As I’ve mentioned in the past, I view custom as a perfect way for the publishers to increase profits while fighting competition in the form of the used book. In some cases, custom is a win for the student, bookstore, and publisher, but all too often it only benefits the last in that group of three. So what would it look like to do custom the right way, the way that would make these publications of value to more than just publishers?

If custom is an extension of the class or the core textbook, it is a benefit to the student. If it is a replacement for the textbook, it’s very possible that the student will pay more in the long run. While the initial cost of the custom book will be lower than that of a used book, the tailored edition will have a small, if any, resale value and will only be available from a limited number of sellers and for a limited number of students within one school and maybe even one section of one course.

The press release mentions “smart custom” and “examining the content” instead of just “creating another ISBN.” Sure, that sounds good, but who defines the difference and holds publishers accountable? To me, the jury is still out as publishers have proven in the past that they are more interested in bottom-line profits. Remember, the rental and the used book are threats to the publishers’ business model where new print is king. Publishers desperately need to reinvent how they sell their products directly to the student and remove the third-party players eating away at their profits. Keep this in mind when considering custom pubs.

Report

The battle over textbook rentals is moving off line and into the campus bookstore, and the turf up for grabs includes both institutional and private stores. During our

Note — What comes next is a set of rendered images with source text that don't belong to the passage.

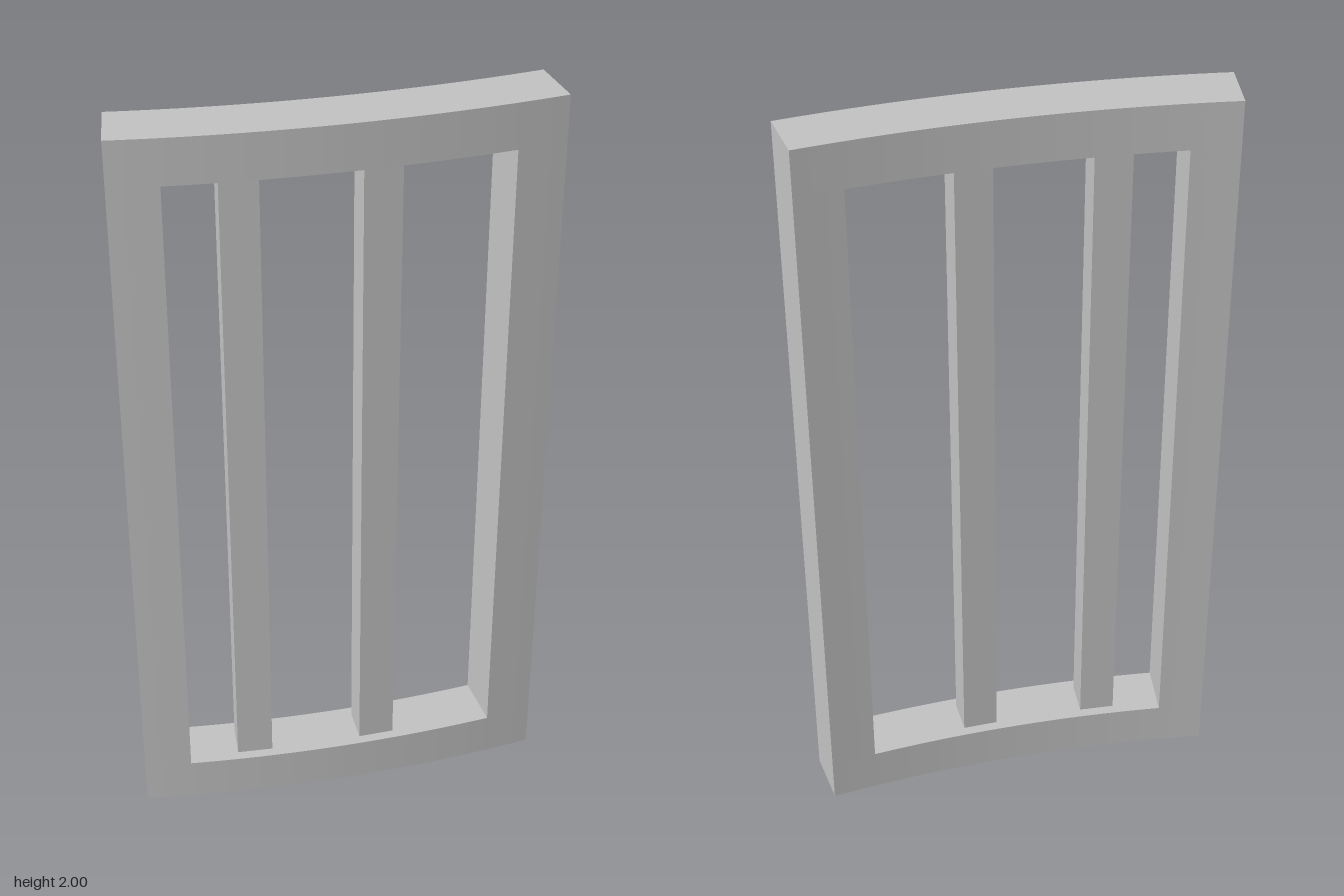
import * as THREE from 'three';

const CENTRE_Z = -3.94; // axis of the shared curvature
const R_BACK = 3.882, R_FRONT = 4.03;
const END = 0.1356, OPENING = 0.1045; // half angles of frame and opening
const RAIL = 0.12, HEIGHT = 2;

// Upright slab whose plan is a ring sector between two radii and two angles
function sector(name, material, a0, a1, r0, r1, y, height, steps) {
  const points = [];
  const add = (r, a) => points.push(new THREE.Vector2(r * Math.sin(a), -(CENTRE_Z + r * Math.cos(a))));
  for (let i = 0; i <= steps; i++) add(r1, a0 + (a1 - a0) * i / steps);
  for (let i = steps; i >= 0; i--) add(r0, a0 + (a1 - a0) * i / steps);
  const geometry = new THREE.ExtrudeGeometry(new THREE.Shape(points), { depth: height, bevelEnabled: false });
  geometry.rotateX(-Math.PI / 2);
  const mesh = new THREE.Mesh(geometry, material);
  mesh.name = name;
  mesh.position.y = y;
  return mesh;
}

export function createModel() {
  const group = new THREE.Group();
  group.name = 'curvedBarredFrame';
  const grey = new THREE.MeshStandardMaterial({ color: 0xc0c0c0 });
  grey.name = 'light grey';
  const inner = HEIGHT - 2 * RAIL;

  // Curved rails
  group.add(sector('bottomRail', grey, -END, END, R_BACK, R_FRONT, 0, RAIL, 24));
  group.add(sector('topRail', grey, -END, END, R_BACK, R_FRONT, HEIGHT - RAIL, RAIL, 24));

  // Side stiles
  group.add(sector('rightStile', grey, -END, -OPENING, R_BACK, R_FRONT, RAIL, inner, 3));
  group.add(sector('leftStile', grey, OPENING, END, R_BACK, R_FRONT, RAIL, inner, 3));

  // Two thinner vertical bars, set mid-depth
  const mid = (R_BACK + R_FRONT) / 2, half = 0.047;
  for (const [name, angle] of [['rightBar', -0.0599], ['leftBar', 0.0252]]) {
    const spread = half / mid;
    group.add(sector(name, grey, angle - spread, angle + spread, mid - half, mid + half, RAIL, inner, 1));
  }
  return group;
}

CAMEX recap, we shared stories about Follett’s new partner program with independent bookstores, as well as a new partnership between Chegg and ICBA and one between BookRenter.com and NACS. And the trend continues with other companies following suit.

  

South Eastern Book Co. Joins Forces with CollegeBookRenter.com
SEB, through their $10-million investment in CollegeBookRenter becomes an in-store rental player catering to the needs of today’s college students by offering an online textbook rental program. SEB Rental customizes each bookstore’s rental site using the appropriate school colors and bookstore logo. Unlike its competitors that require a 7-10 day turnaround, SEB guarantees that a bookstore’s rental site will be live within three business days of the initial request. SEB provides the necessary customer support and IT assistance and even facilitates customer returns. SEB will assume any losses associated with students’ failure to return textbooks, and bookstores will collect a 10% commission on all textbooks rented through their SEB rental site. SEB Rental offers a store-reporting function and the company provides promotional materials to drive traffic to bookstores’ rental sites and help ensure their success.